If subsequent payment, quantified by the asset capturer after capture, meant the capture wasn't expropriation, I could force any woman to have sex with me and ensure that it couldn't be rape by leaving a $1,000 bill on my way out.
In life, we're often caught between two warring friends both expecting us to take sides. The trick is to keep both as friends without actually taking a side. When all the obfuscation and political double-speak is wiped away, THAT's the diplomatic conundrum facing Jamaica.
If we took hostile action every time a friendly nation was accused of human-rights abuses, we'd have no friends. Each country's internal affairs are complicated, so unless it's institutionalised like apartheid, ethnic cleansing, or Jim Crow, friends find ways to help friends out of difficulties without offending other friends.
In the 1970s, Jamaicans fled Jamaica in droves, alleging human rights abuses, including a fraudulent election during a state of emergency with key opposition members arbitrarily detained. Did CARICOM friends abandon us?
In international relations, there's a word for the armed takeover of another country's asset: WAR. The weapon's calibre is irrelevant. Economic war is still war.
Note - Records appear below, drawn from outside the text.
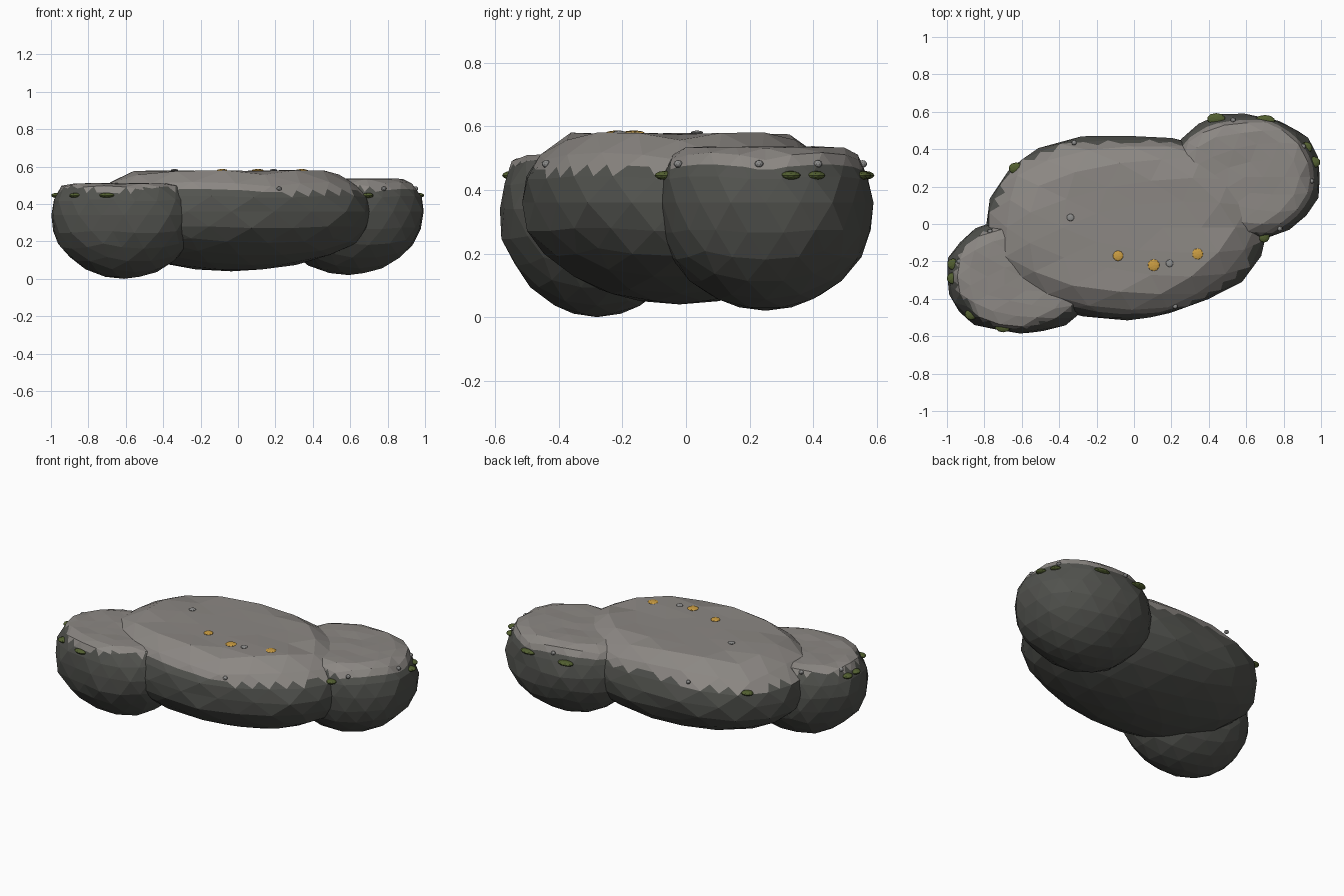
import bpy, bmesh, math, random
from mathutils import Vector, noise

if "Cube" in bpy.data.objects:
    bpy.data.objects.remove(bpy.data.objects["Cube"])

random.seed(4)


def material(name, r, g, b):
    m = bpy.data.materials.new(name)
    m.diffuse_color = (r, g, b, 1)
    m.use_nodes = True
    m.node_tree.nodes["Principled BSDF"].inputs["Base Color"].default_value = m.diffuse_color
    return m


stone_top = material("warm grey stone", 0.26, 0.243, 0.227)
stone_wet = material("dark wet stone", 0.084, 0.086, 0.077)
moss_green = material("moss green", 0.085, 0.115, 0.03)
pebble_grey = material("pebble grey", 0.27, 0.27, 0.265)
lichen_gold = material("golden lichen", 0.60, 0.34, 0.055)


def finish(bm, name, mats):
    me = bpy.data.meshes.new(name)
    bm.to_mesh(me)
    bm.free()
    for m in mats:
        me.materials.append(m)
    ob = bpy.data.objects.new(name, me)
    bpy.context.collection.objects.link(ob)
    return ob


def boulder(name, centre, radii, up, top, dry, power, seed, shave=0.0):
    """Faceted ellipsoid, levelled off at height top, pale above height dry."""
    bm = bmesh.new()
    bmesh.ops.create_icosphere(bm, subdivisions=3, radius=1)
    for v in bm.verts:
        x, y, z = v.co
        r = math.hypot(x, y)
        if r > 1e-6:   # squarer outline in plan
            k = r / (abs(x) ** power + abs(y) ** power) ** (1 / power)
            x, y = x * k, y * k
        n = 1 + 0.04 * noise.noise(v.co * 1.9 + Vector((seed, 0, 0))) + random.uniform(-0.018, 0.018)
        if x > 0 > y:   # worn front right corner
            n += shave * x * y
        h = up if z > 0 else radii[2]
        p = Vector((x * radii[0] * n, y * radii[1] * n, z * h)) + Vector(centre)
        if p.z > top - 0.012:
            p.z = top - 0.002 + random.uniform(-0.004, 0.002)
        v.co = p
    # finer faces give the toothed waterline
    bmesh.ops.subdivide_edges(bm, edges=bm.edges[:], cuts=1, use_grid_fill=True)
    for f in bm.faces:
        f.smooth = False
        c = f.calc_center_median()
        line = dry + 0.03 * noise.noise(c * 5 + Vector((0, seed, 0)))
        f.material_index = 0 if c.z > line else 1
    return finish(bm, name, (stone_top, stone_wet))


# three merged boulders
boulder("main_boulder", (-0.035, -0.02, 0.36), (0.765, 0.497, 0.32),
        0.30, 0.581, 0.457, 2.3, 1.0, 0.13)
boulder("left_boulder", (-0.61, -0.28, 0.34), (0.39, 0.305, 0.34),
        0.30, 0.512, 0.482, 2.25, 7.0)
boulder("right_boulder", (0.59, 0.25, 0.36), (0.40, 0.34, 0.34),
        0.30, 0.538, 0.477, 2.25, 13.0)


def blob(name, pos, size, mat):
    """Small squashed lump."""
    bm = bmesh.new()
    bmesh.ops.create_icosphere(bm, subdivisions=2, radius=1)
    ob = finish(bm, name, (mat,))
    ob.location, ob.scale = pos, size


# moss pads along the waterline
for x, y, r in [(0.44, 0.562, 0.05), (0.70, 0.552, 0.055), (0.92, 0.408, 0.034),
                (0.962, 0.33, 0.034), (0.695, -0.068, 0.03), (-0.63, 0.298, 0.04),
                (-0.967, -0.215, 0.032), (-0.97, -0.29, 0.03), (-0.87, -0.482, 0.034),
                (-0.70, -0.548, 0.044)]:
    blob("moss_pad", (x, y, 0.446), (r, 0.031, 0.014), moss_green)

# pebbles on the shoulders and on the plateau
for x, y in [(-0.30, -0.415), (0.22, -0.44), (0.78, -0.025), (-0.32, 0.435),
             (-0.935, -0.20), (-0.77, -0.04), (0.905, 0.415), (0.95, 0.23), (0.53, 0.556)]:
    blob("shoulder_pebble", (x, y, 0.482), (0.014, 0.014, 0.012), pebble_grey)
for x, y in [(-0.34, 0.035), (0.19, -0.21)]:
    blob("plateau_pebble", (x, y, 0.581), (0.02, 0.02, 0.006), pebble_grey)

# golden lichen spots
for x, y, r in [(-0.085, -0.17, 0.028), (0.105, -0.22, 0.032), (0.34, -0.16, 0.03)]:
    blob("lichen_spot", (x, y, 0.580), (r, r, 0.007), lichen_gold)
Peace and love.
- Gordon Robinson is an attorney-at-law. Email feedback to firstname.lastname@example.org